Government watchdog groups filed a complaint with the New York State Board of Elections on Thursday against former Governor Andrew Cuomo, demanding an investigation into whether he is paying a former top aide with campaign funds, a move they argue is a clear violation of state election law.
The concerns center around reporting in Politico New York regarding Rich Azzopardi, who reportedly was hired with campaign funds to attack critics and defend Cuomo after he resigned from office under threat of impeachment.
Azzopardi—whose Twitter bio until recently read: Cuomo’s “bulldog spokesman”—penned an op-ed in defense of his boss three days before Cuomo’s departure in August and later responded to press inquiries from Cuomo’s campaign account, calling himself a “spokesman for the 56th Governor of the State of New York.”
“The election law is very clear that campaign funds can’t be converted to personal use,” said Susan Lerner, the executive director of Common Cause New York, the organization that initiated and invited others to sign on to the complaint.
Election law states that “personal use” includes paying salaries for any purpose other than for a campaign or fulfilling the responsibilities of elected office. Since Cuomo has said he has no interest in running for office again, Lerner said paying Azzopardi with campaign funds is a “violation of the black letter of the law.”
The groups want the state BOE to open an investigation to determine how Azzopardi is being paid and, if it is with campaign funds, to stop it and impose other enforcement measures like a fine. A spokesperson for Cuomo didn’t return a request for comment nor did the New York State Board of Elections.
Cuomo had more than $18 million in his coffers through July, nearly five times more than anyone declared or rumored to be running for governor next year and there have been questions and speculation around what the embattled former governor will do with all the cash. He resigned in disgrace in early August following allegations of sexual harassment from 11 women corroborated by a State Attorney General investigation, and an array of other ethical concerns.
There are relatively few restrictions on what state campaign finance funds can be spent on, according to New York state election law, and efforts to tighten the law in the state legislature have stalled.
Experts point to instances where state lawmakers have spent campaign funds for car repairs or lavish parties. Many disgraced state legislators before Cuomo used campaign funds to pay off legal debts including former State Attorney General Eric Schneiderman and the late Assemblymember and Brooklyn Democratic party boss Vito Lopez, without repercussions.

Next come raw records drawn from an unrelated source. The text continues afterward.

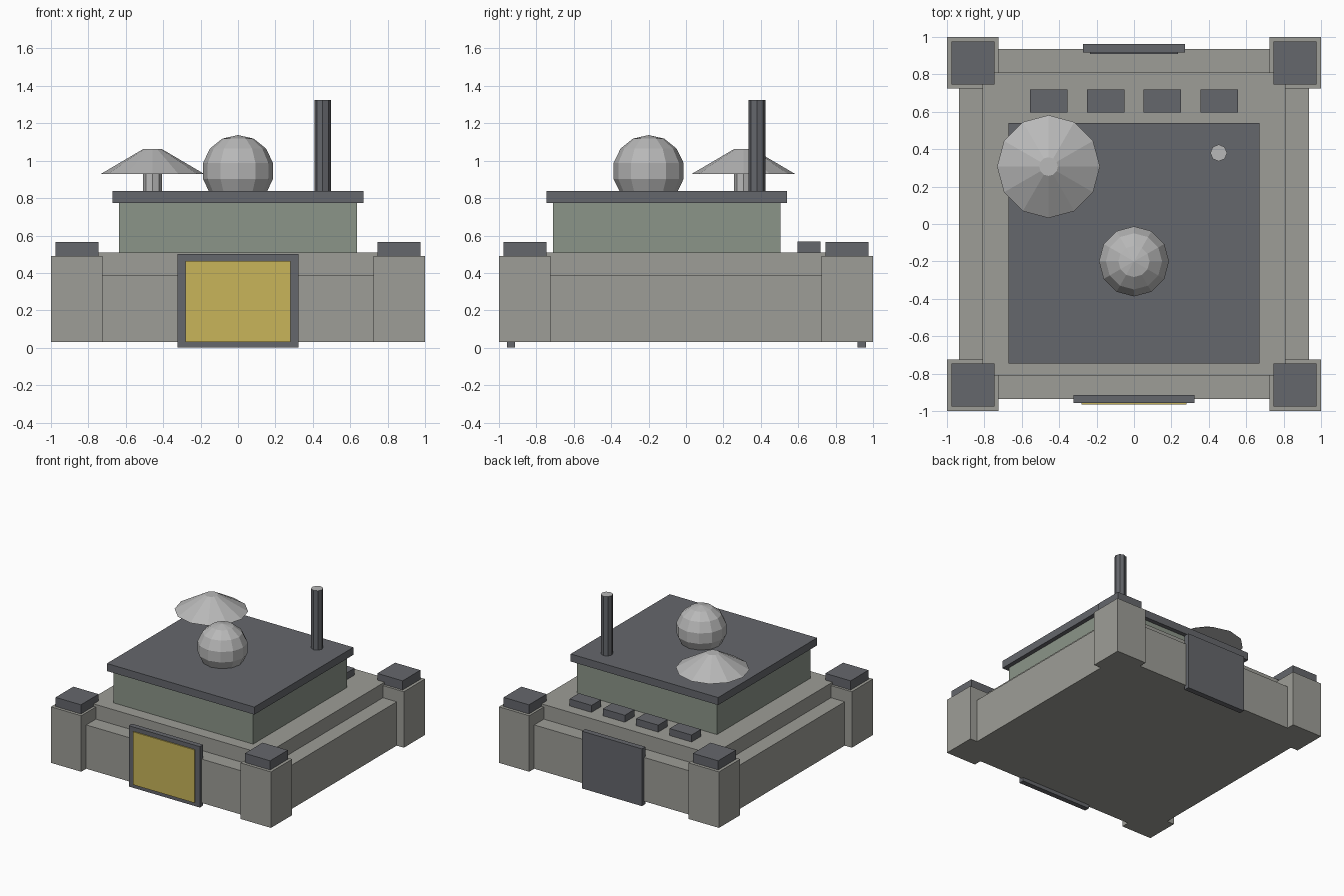
import bpy
from math import radians

if "Cube" in bpy.data.objects:
    bpy.data.objects.remove(bpy.data.objects["Cube"])


def material(name, rgb):
    m = bpy.data.materials.new(name)
    m.diffuse_color = (*rgb, 1)
    m.use_nodes = True
    m.node_tree.nodes["Principled BSDF"].inputs["Base Color"].default_value = m.diffuse_color
    return m


CONCRETE = material("concrete", (0.34, 0.34, 0.31))
DARK = material("dark_metal", (0.13, 0.135, 0.15))
GREEN = material("green_wall", (0.26, 0.30, 0.25))
YELLOW = material("yellow_panel", (0.58, 0.46, 0.10))
LIGHT = material("light_metal", (0.48, 0.48, 0.48))


def finish(name, mat):
    ob = bpy.context.object
    ob.name = name
    ob.data.materials.append(mat)
    return ob


def box(name, mat, x, y, z):
    """Box from (min, max) ranges on each axis."""
    bpy.ops.mesh.primitive_cube_add(size=1, location=[(a + b) / 2 for a, b in (x, y, z)])
    bpy.context.object.scale = [b - a for a, b in (x, y, z)]
    bpy.ops.object.transform_apply(location=False, rotation=False, scale=True)
    return finish(name, mat)


def frustum(name, mat, sides, r1, r2, x, y, z0, z1):
    bpy.ops.mesh.primitive_cone_add(vertices=sides, radius1=r1, radius2=r2,
                                    depth=z1 - z0, location=(x, y, (z0 + z1) / 2))
    return finish(name, mat)


# Stepped base
box("base_wall", CONCRETE, (-0.935, 0.935), (-0.935, 0.935), (0.03, 0.39))
box("base_upper_step", CONCRETE, (-0.81, 0.81), (-0.81, 0.81), (0.39, 0.51))

# Corner towers with caps
for sx, side in ((-1, "left"), (1, "right")):
    for sy, end in ((-1, "front"), (1, "back")):
        tower = [tuple(sorted((s * 0.725, s * 1.0))) for s in (sx, sy)]
        cap = [tuple(sorted((s * 0.745, s * 0.975))) for s in (sx, sy)]
        box(f"corner_tower_{end}_{side}", CONCRETE, *tower, (0.03, 0.49))
        box(f"tower_cap_{end}_{side}", DARK, *cap, (0.49, 0.565))

# Upper block and roof
box("upper_block", GREEN, (-0.635, 0.635), (-0.71, 0.505), (0.51, 0.775))
box("roof_slab", DARK, (-0.67, 0.67), (-0.745, 0.54), (0.775, 0.837))

# Front gate and back gate
box("front_gate_frame", DARK, (-0.323, 0.323), (-0.957, -0.915), (0, 0.5))
box("front_gate_panel", YELLOW, (-0.28, 0.28), (-0.966, -0.94), (0.03, 0.465))
box("back_gate_frame", DARK, (-0.273, 0.273), (0.917, 0.962), (0, 0.47))
box("back_gate_panel", DARK, (-0.235, 0.235), (0.91, 0.94), (0.03, 0.435))

# Row of vents behind the upper block
for i in range(4):
    x = -0.455 + i * 0.3033
    box(f"roof_vent_{i + 1}", DARK, (x - 0.1, x + 0.1), (0.597, 0.72), (0.51, 0.567))

# Radar dome
bpy.ops.mesh.primitive_uv_sphere_add(segments=12, ring_count=7, radius=0.192,
                                     location=(0, -0.2, 0.945))
finish("radar_dome", LIGHT)

# Dish on a short stem
frustum("dish_stem", LIGHT, 8, 0.05, 0.05, -0.457, 0.307, 0.83, 0.96)
frustum("dish", LIGHT, 12, 0.275, 0.05, -0.457, 0.307, 0.93, 1.062)

# Antenna mast with a light top
mast = frustum("antenna_mast", DARK, 8, 0.045, 0.045, 0.453, 0.38, 0.83, 1.325)
mast.data.materials.append(LIGHT)
for p in mast.data.polygons:
    if p.normal.z > 0.9:
        p.material_index = 1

Records show Cuomo has already begun to do the same, dipping into campaign coffers to pay off his personal attorney Rita Glavin’s firm more than $284,000. Glavin started fielding some requests from reporters in March and by early August she was on the offensive, making television appearances and holding press conferences, defending Cuomo and questioning the integrity of his accusers and the AG investigators.
Douglas Kellner, the Democratic co-chair of the State Board of Elections, said any decision to investigate the complaint is based solely on the discretion of the Board of Elections enforcement counsel, Michael Johnson, who was tapped in June by Cuomo and confirmed by the members of the state legislature, to take over a vacant seat. Kellner also stressed the advocates didn’t have a clear-cut case because of how the state laws are written.
“The election law governing these funds has a large gray area in it,” he said.
Another legal expert said she was skeptical the latest complaint against Cuomo from government accountability groups would gain much traction.
“It’s not really the kind of complaint that has enough meat on it that you’d expect it to result in an investigation,” said Sarah Steiner, an attorney who specializes in New York State election law.
Any enforcement action typically occurs in the most egregious of cases such as paying off a candidate’s mortgage using campaign funds. Cuomo could still run for office again despite public statements to the contrary, Steiner pointed out, and paying a spokesperson to help rehabilitate his image beforehand could easily be defended as a political purpose under the existing law.
“There’s a lot of leeway with what you can do [with campaign funds],” Steiner said.
It’s not the first concern raised about Cuomo’s campaign finances. In April, a D.C.-based group Citizens for Responsibility and Ethics in Washington filed a complaint with New York’s Board of Elections, alleging Cuomo had violated campaign-finance laws when he used his campaign’s social media accounts and mass emails to promote his memoir American Crisis, the profits of which Cuomo pocketed.
A spokesman for the Board of Elections didn’t return a request about that investigation either.
John Kaehney, head of Reinvent Albany, one of the other organizations to sign on to the latest complaint, said they’re hopeful that Johnson will draw clearer lines about how campaign funds can and cannot be used.
“It’s not every day that you have an $18 million-dollar campaign war chest that’s being used to pay for the ex-governor’s political hitman,” he said. “If he’s using the money to pay Rich Azzopardi to fulfill whatever his ego whim is of the day, then what the hell are these funds for?”